A number of hospitals in Ireland admitted they had taken glands without consent during post-mortem examinations of patients during the 1980s. The practice, which appears to have been widespread, involved the sale or donation of glands to pharmaceutical companies engaged in the manufacture of human growth hormones.
A spokesman for Temple Street Hospital for children confirmed that 246 pituitary glands had been collected at the hospital between 1979 and 1985. Parents were not consulted about removing the glands. The same practice occurred at hospitals all over the country, and revelations of procedures taking place without consent have drawn an angry response from bereaved parents.

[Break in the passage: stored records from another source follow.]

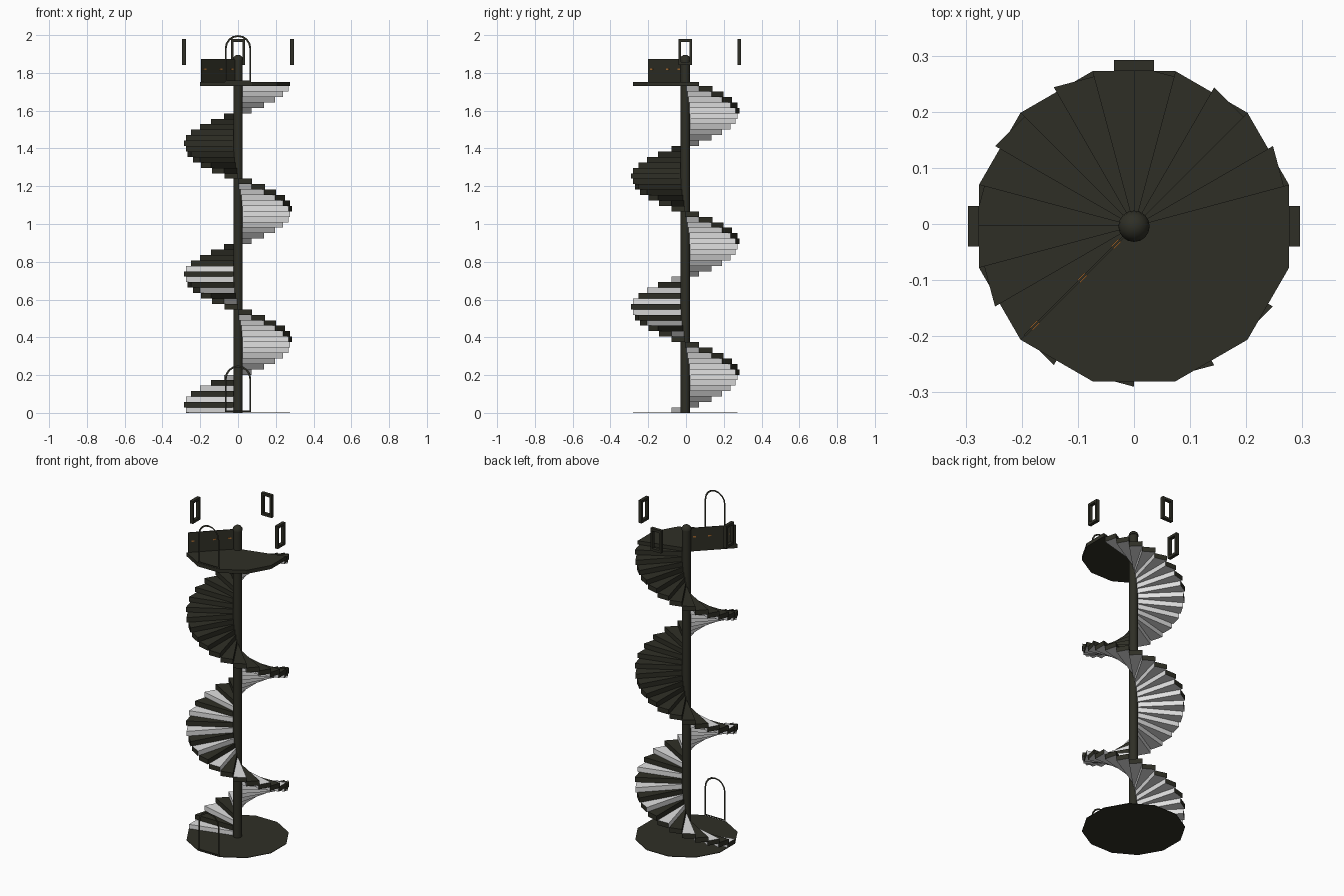
import bpy, bmesh, math
from mathutils import Matrix, Vector

if "Cube" in bpy.data.objects:
    bpy.data.objects.remove(bpy.data.objects["Cube"])

R = 0.286                      # outer radius of the twelve-sided tower
RM = R * math.cos(math.radians(15))
YS = -0.004                    # centring shift in y
RISE = 1.73 / 60


def mat(name, c):
    m = bpy.data.materials.new(name)
    m.diffuse_color = (*c, 1)
    m.use_nodes = True
    m.node_tree.nodes["Principled BSDF"].inputs["Base Color"].default_value = m.diffuse_color
    return m


DARK = mat("dark olive", (0.028, 0.028, 0.019))
LIGHT = mat("light grey", (0.75, 0.75, 0.75))
ORANGE = mat("orange brown", (0.40, 0.15, 0.03))


def finish(bm, name, mats, smooth=False):
    me = bpy.data.meshes.new(name)
    bmesh.ops.translate(bm, verts=bm.verts, vec=(0, YS, 0))
    bm.to_mesh(me)
    bm.free()
    for m in mats:
        me.materials.append(m)
    ob = bpy.data.objects.new(name, me)
    bpy.context.collection.objects.link(ob)
    if smooth:
        bpy.context.view_layer.objects.active = ob
        ob.select_set(True)
        bpy.ops.object.shade_smooth_by_angle(angle=math.radians(40))
        ob.select_set(False)
    return ob


def polar(r, deg):
    a = math.radians(deg)
    return (r * math.cos(a), r * math.sin(a))


def prism(bm, pts, z0, z1):
    """Counter-clockwise outline raised from z0 to z1: bottom, top, sides."""
    lo = [bm.verts.new((x, y, z0)) for x, y in pts]
    hi = [bm.verts.new((x, y, z1)) for x, y in pts]
    n = len(pts)
    faces = [bm.faces.new(lo[::-1]), bm.faces.new(hi)]
    for i in range(n):
        j = (i + 1) % n
        faces.append(bm.faces.new((lo[i], lo[j], hi[j], hi[i])))
    return faces


def ring(bm, outer, inner):
    """Flat frame between two matching closed loops of points."""
    o = [bm.verts.new(p) for p in outer]
    i = [bm.verts.new(p) for p in inner]
    n = len(o)
    return [bm.faces.new((o[k], o[(k + 1) % n], i[(k + 1) % n], i[k])) for k in range(n)]


# floor disc
bm = bmesh.new()
prism(bm, [polar(R, 15 + 30 * k) for k in range(12)], 0, 0.003)
finish(bm, "floor", [DARK])

# winding steps: dark treads and risers, light undersides and backs
bm = bmesh.new()
for i in range(60):
    a = 180 - 15 * i
    pts = [(0, 0), polar(RM, a), polar(R, a + 15)]
    bottom, top, back, end, riser = prism(bm, pts, i * RISE, (i + 1) * RISE)
    bottom.material_index = back.material_index = 1
    if i < 28 and i % 2 == 0:
        top.material_index = riser.material_index = 1
finish(bm, "steps", [DARK, LIGHT])

# upper landing
bm = bmesh.new()
prism(bm, [(0, 0)] + [polar(R, 225 + 30 * k) for k in range(6)], 1.73, 1.752)
finish(bm, "landing", [DARK])

# central column with domed cap
bm = bmesh.new()
prof = [(0.025, 0), (0.025, 1.868)]
prof += [(0.028 * math.cos(t), 1.868 + 0.028 * math.sin(t))
         for t in (math.radians(d) for d in (0, 22, 45, 68, 90))]
vs = [bm.verts.new((max(r, 0), 0, z)) for r, z in prof]
es = [bm.edges.new(p) for p in zip(vs, vs[1:])]
bmesh.ops.spin(bm, geom=vs + es, cent=(0, 0, 0), axis=(0, 0, 1),
               angle=math.tau, steps=16, use_duplicate=False)
bmesh.ops.remove_doubles(bm, verts=bm.verts, dist=1e-5)
bmesh.ops.recalc_face_normals(bm, faces=bm.faces)
finish(bm, "column", [DARK], smooth=True)


# arched door frames, one above the other
def arch(r, z0, spring):
    pts = [(-r, -RM, z0), (r, -RM, z0)]
    for k in range(9):
        t = math.pi * k / 8
        pts.append((r * math.cos(t), -RM, spring + r * math.sin(t)))
    return pts


for name, z in (("lower_door_frame", 0.004), ("upper_door_frame", 1.753)):
    bm = bmesh.new()
    spring = z + 0.177
    ring(bm, arch(0.07, z, spring), arch(0.06, z + 0.008, spring))
    finish(bm, name, [DARK])


# window frames on the left, right and back walls
def rect(w, z0, z1):
    return [(-w, 0, z0), (w, 0, z0), (w, 0, z1), (-w, 0, z1)]


for name, turn in (("back_window", 0), ("right_window", -90), ("left_window", 90)):
    bm = bmesh.new()
    faces = ring(bm, rect(0.036, 1.842, 1.979), rect(0.023, 1.857, 1.964))
    ext = bmesh.ops.extrude_face_region(bm, geom=faces, use_keep_orig=True)
    moved = [g for g in ext["geom"] if isinstance(g, bmesh.types.BMVert)]
    bmesh.ops.translate(bm, verts=moved, vec=(0, 0.02, 0))
    bmesh.ops.recalc_face_normals(bm, faces=bm.faces)
    bmesh.ops.translate(bm, verts=bm.verts, vec=(0, RM, 0))
    bmesh.ops.rotate(bm, verts=bm.verts, cent=(0, 0, 0),
                     matrix=Matrix.Rotation(math.radians(turn), 3, 'Z'))
    finish(bm, name, [DARK])


# partition wall along the open edge of the landing, with small metal fittings
def wall_box(bm, r0, r1, z0, z1, t):
    d = Vector(polar(1, 225))
    n = Vector((-d.y, d.x)) * t
    pts = [d * r0 - n, d * r1 - n, d * r1 + n, d * r0 + n]
    prism(bm, [tuple(p) for p in pts], z0, z1)


bm = bmesh.new()
wall_box(bm, 0.02, 0.276, 1.75, 1.873, 0.002)
finish(bm, "partition", [DARK])
bm = bmesh.new()
for r in (0.045, 0.13, 0.25):
    wall_box(bm, r - 0.009, r + 0.009, 1.816, 1.824, 0.0035)
finish(bm, "partition_fittings", [ORANGE])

Fionnuala O’Reilly, chairperson of the Parents for Justice group, said there was evidence of “wholesale” export of organs and glands for the manufacture of pharmaceutical products. However, spokespersons at various hospitals and health boards insist that body parts were supplied at no financial gain. They say the provision of glands was to assist medical research into hormone deficiency. The practice ceased around 1986 when scientists developed techniques to grow hormones artificially.

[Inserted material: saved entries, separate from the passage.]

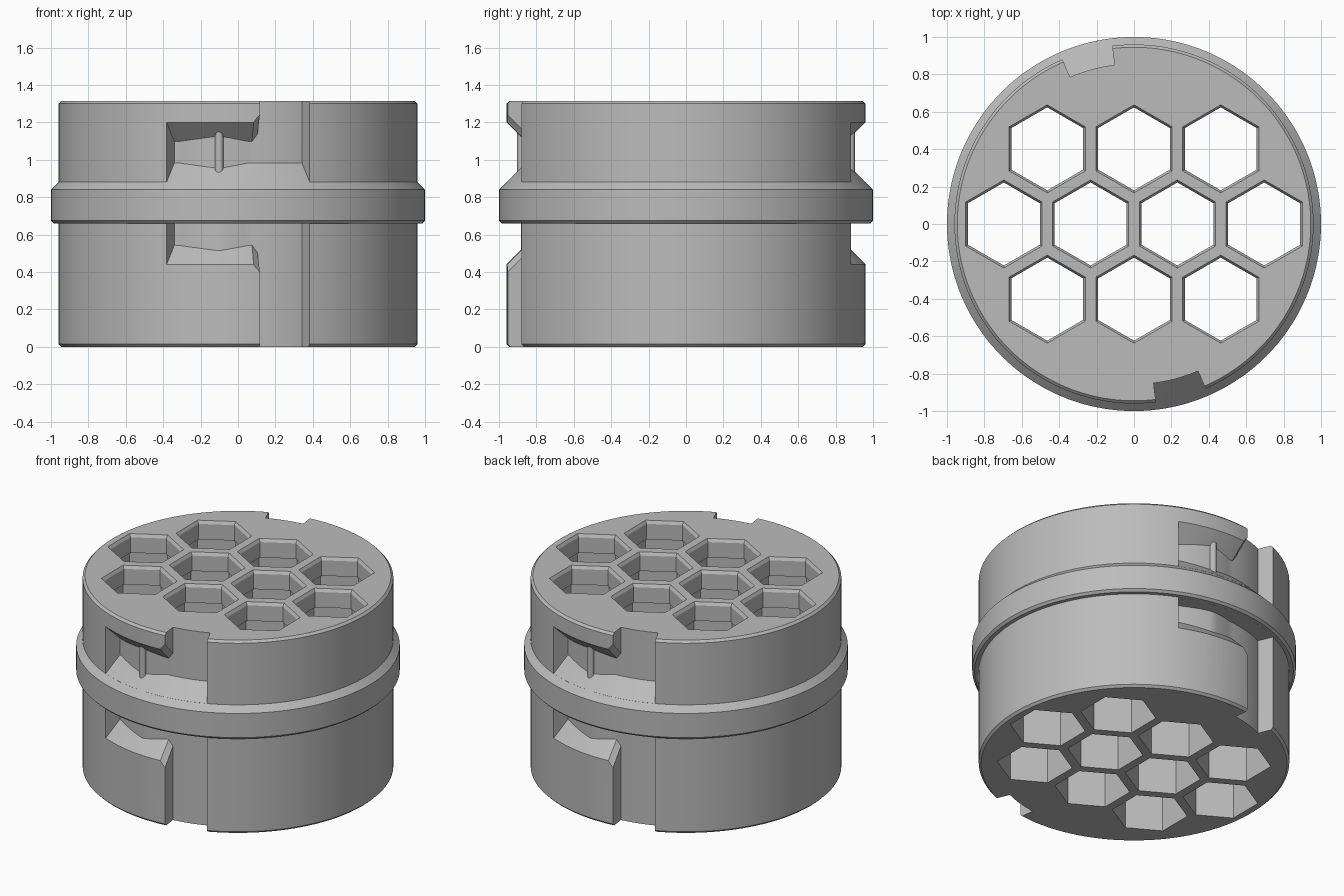
import bpy
import bmesh
from math import sin, cos, pi, radians

cube = bpy.data.objects.get("Cube")
if cube:
    bpy.data.objects.remove(cube, do_unlink=True)

grey = bpy.data.materials.new("plain grey")
grey.use_nodes = True
colour = (0.5, 0.5, 0.5, 1)
grey.diffuse_color = colour
grey.node_tree.nodes["Principled BSDF"].inputs["Base Color"].default_value = colour


def loft(bm, rings):
    """Skin a row of equal-sized point rings and cap both ends."""
    loops = [[bm.verts.new(p) for p in ring] for ring in rings]
    n = len(loops[0])
    for a, b in zip(loops, loops[1:]):
        for i in range(n):
            j = (i + 1) % n
            bm.faces.new((a[i], a[j], b[j], b[i]))
    bm.faces.new(loops[0][::-1])
    bm.faces.new(loops[-1])


def make(name, bm, triangulate=False):
    bmesh.ops.recalc_face_normals(bm, faces=bm.faces)
    if triangulate:
        bmesh.ops.triangulate(bm, faces=bm.faces)
    mesh = bpy.data.meshes.new(name)
    bm.to_mesh(mesh)
    bm.free()
    mesh.materials.append(grey)
    ob = bpy.data.objects.new(name, mesh)
    bpy.context.collection.objects.link(ob)
    return ob


def circle(radius, z, sides, x=0, y=0, start=0):
    return [(x + radius * cos(start + 2 * pi * i / sides),
             y + radius * sin(start + 2 * pi * i / sides), z) for i in range(sides)]


def activate(ob):
    bpy.ops.object.select_all(action='DESELECT')
    ob.select_set(True)
    bpy.context.view_layer.objects.active = ob


def cut(target, cutter):
    cutter.hide_render = True
    mod = target.modifiers.new("cut", 'BOOLEAN')
    mod.operation = 'DIFFERENCE'
    mod.solver = 'EXACT'
    mod.object = cutter
    activate(target)
    bpy.ops.object.modifier_apply(modifier=mod.name)
    bpy.data.objects.remove(cutter, do_unlink=True)


# Round body with a raised middle band
TOP = 1.315
profile = [(0.945, 0), (0.96, 0.015), (0.96, 0.66), (0.985, 0.66), (1, 0.675),
           (1, 0.84), (0.96, 0.88), (0.96, TOP - 0.015), (0.945, TOP)]
bm = bmesh.new()
loft(bm, [circle(r, z, 144) for r, z in profile])
body = make("body", bm)

# Hexagonal through holes, with a chamfered lip at the top
bm = bmesh.new()
hex_profile = [(0.235, -0.1), (0.235, 1.19), (0.222, 1.19), (0.222, TOP - 0.02),
               (0.252, TOP + 0.025)]
pitch = 0.464
for row, count in ((-1, 3), (0, 4), (1, 3)):
    for i in range(count):
        x = (i - (count - 1) / 2) * pitch
        y = row * pitch * sin(pi / 3)
        loft(bm, [circle(r, z, 6, x, y, pi / 2) for r, z in hex_profile])
cut(body, make("hex_cutter", bm))

# Locking channels: an open entry, then a sideways run with sloped edges
FLOOR, OUT, PEAK = 0.857, 1.1, -6.5


def floor_radius(angle):
    """Channel floor, rising gently towards the catch."""
    span = 10.5 if angle > PEAK else 15.5
    return FLOOR + 0.03 * max(0, 1 - abs(angle - PEAK) / span)


def upper_section(r, lift):
    return [(r, 1.8405 - r), (OUT, 1.8405 - OUT), (OUT, 0.24 + OUT + lift), (r, 0.24 + r + lift)]


def lower_section(r, lift):
    return [(r, 1.4 - r - lift), (OUT, 1.4 - OUT - lift), (OUT, 0.6595), (r, 0.6595)]


def channel_cutter(name, section, turn):
    # (angle, lift): run, chamfered corner, then the open entry
    stations = [(-23.4 + 28.4 * i / 18, 0) for i in range(19)]
    stations += [(7, 0.04)] + [(7.02 + 16.5 * i / 10, 0.7) for i in range(11)]
    rings = []
    for angle, lift in stations:
        a = radians(angle + turn)
        rings.append([(r * sin(a), -r * cos(a), z)
                      for r, z in section(floor_radius(angle), lift)])
    bm = bmesh.new()
    loft(bm, rings)
    return make(name, bm, triangulate=True)


for side, turn in (("front", 0), ("back", 180)):
    cut(body, channel_cutter("upper_cutter", upper_section, turn))
    cut(body, channel_cutter("lower_cutter", lower_section, turn))

    # Small round catch rib in the upper channel
    a = radians(PEAK + turn)
    bm = bmesh.new()
    loft(bm, [circle(0.022, z, 20, 0.886 * sin(a), -0.886 * cos(a)) for z in (0.92, 1.16)])
    rib = make(side + "_catch_rib", bm)
    activate(rib)
    bpy.ops.object.shade_smooth_by_angle(angle=radians(30))

activate(body)
bpy.ops.object.shade_smooth_by_angle(angle=radians(25))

Three years ago the government set up the Dunne Inquiry to examine hospital practice in Ireland on the sale of organs taken from deceased children. The Inquiry has yet to complete its investigations. ♦